Task instructions: Return all the entries below exactly, except for the images they hold.

####

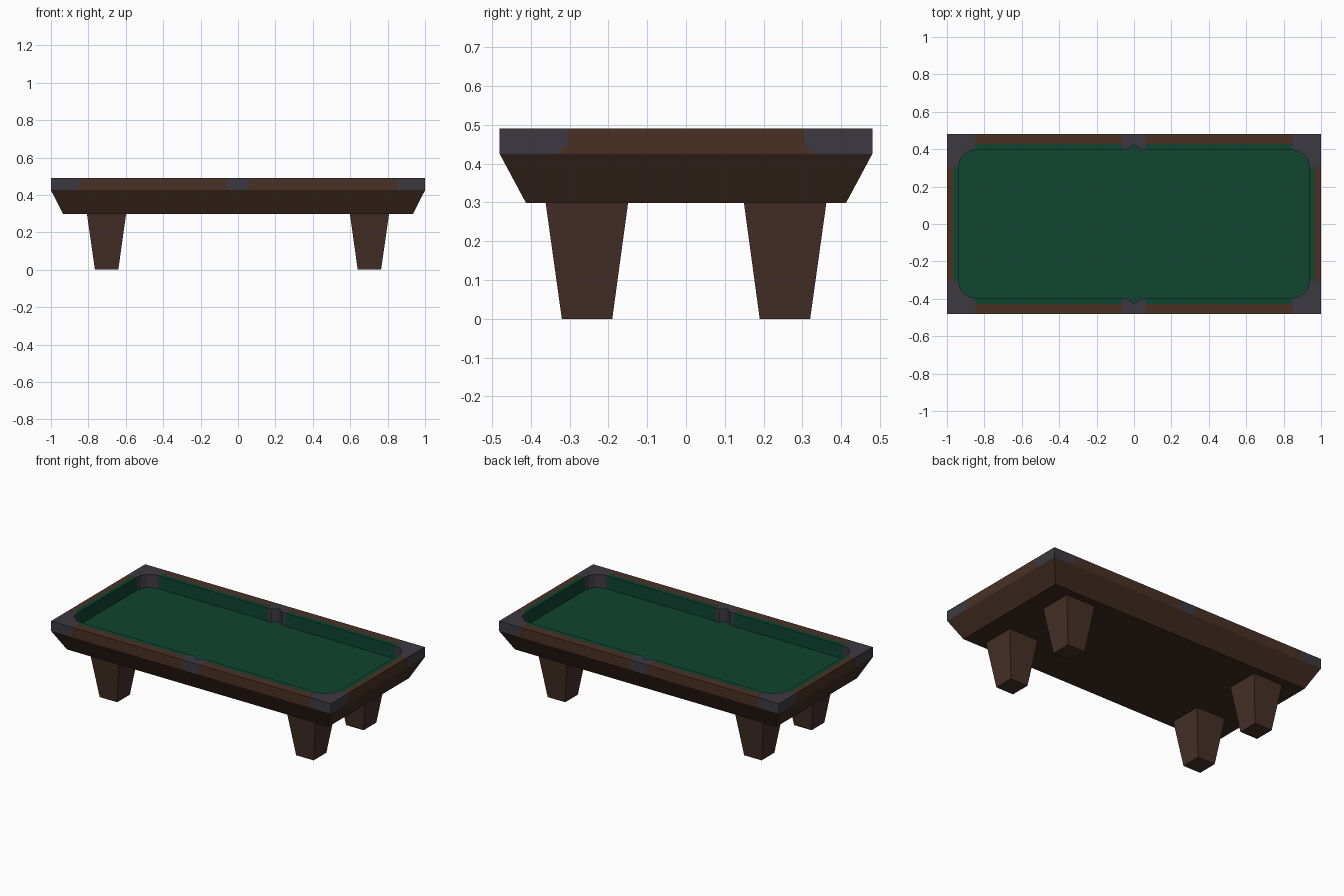
import bpy, bmesh, math

if "Cube" in bpy.data.objects:
    bpy.data.objects.remove(bpy.data.objects["Cube"])


def material(name, srgb):
    m = bpy.data.materials.new(name)
    lin = [((c / 255 + 0.055) / 1.055) ** 2.4 if c > 10 else c / 255 / 12.92 for c in srgb]
    m.diffuse_color = (*lin, 1)
    m.use_nodes = True
    m.node_tree.nodes["Principled BSDF"].inputs["Base Color"].default_value = m.diffuse_color
    return m


RAIL = material("rail wood", (74, 48, 36))
APRON = material("apron wood", (62, 43, 32))
LEG = material("leg wood", (70, 47, 39))
CAP = material("pocket charcoal", (60, 58, 65))
FELT = material("green felt", (16, 68, 48))

TOP, BAND, BED, UNDER = 0.49, 0.425, 0.405, 0.298
OX, OY = 1.0, 0.48          # outer edge
RX, RY = 0.965, 0.427       # wood / cushion seam
NX, NY = 0.938, 0.396       # cushion nose
CX, CY = 0.847, 0.305       # where the corner caps begin
MID = 0.062                 # half width of a side pocket


def loft(name, rings, mat, sx=1, sy=1):
    """Closed solid through rings of (z, outline), optionally mirrored."""
    bm = bmesh.new()
    loops = [[bm.verts.new((x * sx, y * sy, z)) for x, y in pts] for z, pts in rings]
    for a, b in zip(loops, loops[1:]):
        for i in range(len(a)):
            j = (i + 1) % len(a)
            bm.faces.new((a[i], a[j], b[j], b[i]))
    bm.faces.new(loops[0])
    bm.faces.new(loops[-1])
    bmesh.ops.recalc_face_normals(bm, faces=bm.faces)
    me = bpy.data.meshes.new(name)
    bm.to_mesh(me)
    bm.free()
    me.materials.append(mat)
    ob = bpy.data.objects.new(name, me)
    bpy.context.collection.objects.link(ob)
    return ob


def rect(x0, x1, y0, y1):
    return [(x0, y0), (x1, y0), (x1, y1), (x0, y1)]


def sunk(pts):
    """Outline pulled inside the apron, for the hidden lower part."""
    return [(max(-0.965, min(0.965, x)), max(-0.445, min(0.445, y))) for x, y in pts]


# tapered apron, open at the top so the bed sits inside it
apron = loft("apron", [(UNDER, rect(-0.935, 0.935, -0.412, 0.412)),
                       (BAND, rect(-OX, OX, -OY, OY))], APRON)
bm = bmesh.new()
bm.from_mesh(apron.data)
bmesh.ops.delete(bm, geom=[f for f in bm.faces if f.normal.z > 0.9], context='FACES')
bm.to_mesh(apron.data)
bm.free()

# playing surface
loft("bed", [(BED - 0.02, rect(-0.96, 0.96, -0.44, 0.44)),
             (BED, rect(-0.96, 0.96, -0.44, 0.44))], FELT)

# corner cap outline with rounded inner corner
arc = [(CX + (NX - CX) * math.cos(t), CY + (NY - CY) * math.sin(t))
       for t in (math.pi / 2 * k / 4 for k in range(5))]
corner = [(CX, OY), (OX, OY), (OX, CY)] + arc
corner_low = [(CX + 0.015, OY), (OX, OY), (OX, CY + 0.025)] + arc

# side pocket outline with V notch
pocket = [(-MID, OY), (MID, OY), (MID, NY), (0.042, NY), (0, RY), (-0.042, NY), (-MID, NY)]
pocket_low = [(-MID + 0.015, OY), (MID - 0.015, OY)] + pocket[2:]

for sy, side in ((-1, "front"), (1, "back")):
    loft(f"{side}_side_pocket", [(TOP, pocket), (0.45, pocket), (BAND, pocket_low),
                                 (BED - 0.01, sunk(pocket_low))], CAP, 1, sy)
    for sx, end in ((-1, "left"), (1, "right")):
        tag = f"{side}_{end}"
        loft(f"{tag}_corner_cap", [(TOP, corner), (0.45, corner), (BAND, corner_low),
                                   (BED - 0.01, sunk(corner_low))], CAP, sx, sy)
        # long rail and its cushion
        rail = [(MID, RY), (CX, RY), (CX, OY), (MID, OY)]
        low = [(MID, RY), (CX, RY), (CX + 0.015, OY), (MID - 0.015, OY)]
        loft(f"{tag}_long_rail", [(TOP, rail), (0.45, rail), (BAND, low)], RAIL, sx, sy)
        cushion = rect(MID, CX, NY, RY)
        loft(f"{tag}_cushion", [(TOP, cushion), (BED - 0.01, cushion)], FELT, sx, sy)
        # tapered leg
        loft(f"{tag}_leg", [(0, rect(0.64, 0.765, 0.19, 0.32)),
                            (UNDER + 0.003, rect(0.598, 0.808, 0.149, 0.362))], LEG, sx, sy)

# end rails and cushions
for sx, end in ((-1, "left"), (1, "right")):
    rail = rect(RX, OX, -CY, CY)
    low = [(RX, -CY), (OX, -CY - 0.025), (OX, CY + 0.025), (RX, CY)]
    loft(f"{end}_end_rail", [(TOP, rail), (0.45, rail), (BAND, low)], RAIL, sx)
    cushion = rect(NX, RX, -CY, CY)
    loft(f"{end}_end_cushion", [(TOP, cushion), (BED - 0.01, cushion)], FELT, sx)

####

Task solution:
import bpy, bmesh, math

if "Cube" in bpy.data.objects:
    bpy.data.objects.remove(bpy.data.objects["Cube"])


def material(name, srgb):
    m = bpy.data.materials.new(name)
    lin = [((c / 255 + 0.055) / 1.055) ** 2.4 if c > 10 else c / 255 / 12.92 for c in srgb]
    m.diffuse_color = (*lin, 1)
    m.use_nodes = True
    m.node_tree.nodes["Principled BSDF"].inputs["Base Color"].default_value = m.diffuse_color
    return m


RAIL = material("rail wood", (74, 48, 36))
APRON = material("apron wood", (62, 43, 32))
LEG = material("leg wood", (70, 47, 39))
CAP = material("pocket charcoal", (60, 58, 65))
FELT = material("green felt", (16, 68, 48))

TOP, BAND, BED, UNDER = 0.49, 0.425, 0.405, 0.298
OX, OY = 1.0, 0.48          # outer edge
RX, RY = 0.965, 0.427       # wood / cushion seam
NX, NY = 0.938, 0.396       # cushion nose
CX, CY = 0.847, 0.305       # where the corner caps begin
MID = 0.062                 # half width of a side pocket


def loft(name, rings, mat, sx=1, sy=1):
    """Closed solid through rings of (z, outline), optionally mirrored."""
    bm = bmesh.new()
    loops = [[bm.verts.new((x * sx, y * sy, z)) for x, y in pts] for z, pts in rings]
    for a, b in zip(loops, loops[1:]):
        for i in range(len(a)):
            j = (i + 1) % len(a)
            bm.faces.new((a[i], a[j], b[j], b[i]))
    bm.faces.new(loops[0])
    bm.faces.new(loops[-1])
    bmesh.ops.recalc_face_normals(bm, faces=bm.faces)
    me = bpy.data.meshes.new(name)
    bm.to_mesh(me)
    bm.free()
    me.materials.append(mat)
    ob = bpy.data.objects.new(name, me)
    bpy.context.collection.objects.link(ob)
    return ob


def rect(x0, x1, y0, y1):
    return [(x0, y0), (x1, y0), (x1, y1), (x0, y1)]


def sunk(pts):
    """Outline pulled inside the apron, for the hidden lower part."""
    return [(max(-0.965, min(0.965, x)), max(-0.445, min(0.445, y))) for x, y in pts]


# tapered apron, open at the top so the bed sits inside it
apron = loft("apron", [(UNDER, rect(-0.935, 0.935, -0.412, 0.412)),
                       (BAND, rect(-OX, OX, -OY, OY))], APRON)
bm = bmesh.new()
bm.from_mesh(apron.data)
bmesh.ops.delete(bm, geom=[f for f in bm.faces if f.normal.z > 0.9], context='FACES')
bm.to_mesh(apron.data)
bm.free()

# playing surface
loft("bed", [(BED - 0.02, rect(-0.96, 0.96, -0.44, 0.44)),
             (BED, rect(-0.96, 0.96, -0.44, 0.44))], FELT)

# corner cap outline with rounded inner corner
arc = [(CX + (NX - CX) * math.cos(t), CY + (NY - CY) * math.sin(t))
       for t in (math.pi / 2 * k / 4 for k in range(5))]
corner = [(CX, OY), (OX, OY), (OX, CY)] + arc
corner_low = [(CX + 0.015, OY), (OX, OY), (OX, CY + 0.025)] + arc

# side pocket outline with V notch
pocket = [(-MID, OY), (MID, OY), (MID, NY), (0.042, NY), (0, RY), (-0.042, NY), (-MID, NY)]
pocket_low = [(-MID + 0.015, OY), (MID - 0.015, OY)] + pocket[2:]

for sy, side in ((-1, "front"), (1, "back")):
    loft(f"{side}_side_pocket", [(TOP, pocket), (0.45, pocket), (BAND, pocket_low),
                                 (BED - 0.01, sunk(pocket_low))], CAP, 1, sy)
    for sx, end in ((-1, "left"), (1, "right")):
        tag = f"{side}_{end}"
        loft(f"{tag}_corner_cap", [(TOP, corner), (0.45, corner), (BAND, corner_low),
                                   (BED - 0.01, sunk(corner_low))], CAP, sx, sy)
        # long rail and its cushion
        rail = [(MID, RY), (CX, RY), (CX, OY), (MID, OY)]
        low = [(MID, RY), (CX, RY), (CX + 0.015, OY), (MID - 0.015, OY)]
        loft(f"{tag}_long_rail", [(TOP, rail), (0.45, rail), (BAND, low)], RAIL, sx, sy)
        cushion = rect(MID, CX, NY, RY)
        loft(f"{tag}_cushion", [(TOP, cushion), (BED - 0.01, cushion)], FELT, sx, sy)
        # tapered leg
        loft(f"{tag}_leg", [(0, rect(0.64, 0.765, 0.19, 0.32)),
                            (UNDER + 0.003, rect(0.598, 0.808, 0.149, 0.362))], LEG, sx, sy)

# end rails and cushions
for sx, end in ((-1, "left"), (1, "right")):
    rail = rect(RX, OX, -CY, CY)
    low = [(RX, -CY), (OX, -CY - 0.025), (OX, CY + 0.025), (RX, CY)]
    loft(f"{end}_end_rail", [(TOP, rail), (0.45, rail), (BAND, low)], RAIL, sx)
    cushion = rect(NX, RX, -CY, CY)
    loft(f"{end}_end_cushion", [(TOP, cushion), (BED - 0.01, cushion)], FELT, sx)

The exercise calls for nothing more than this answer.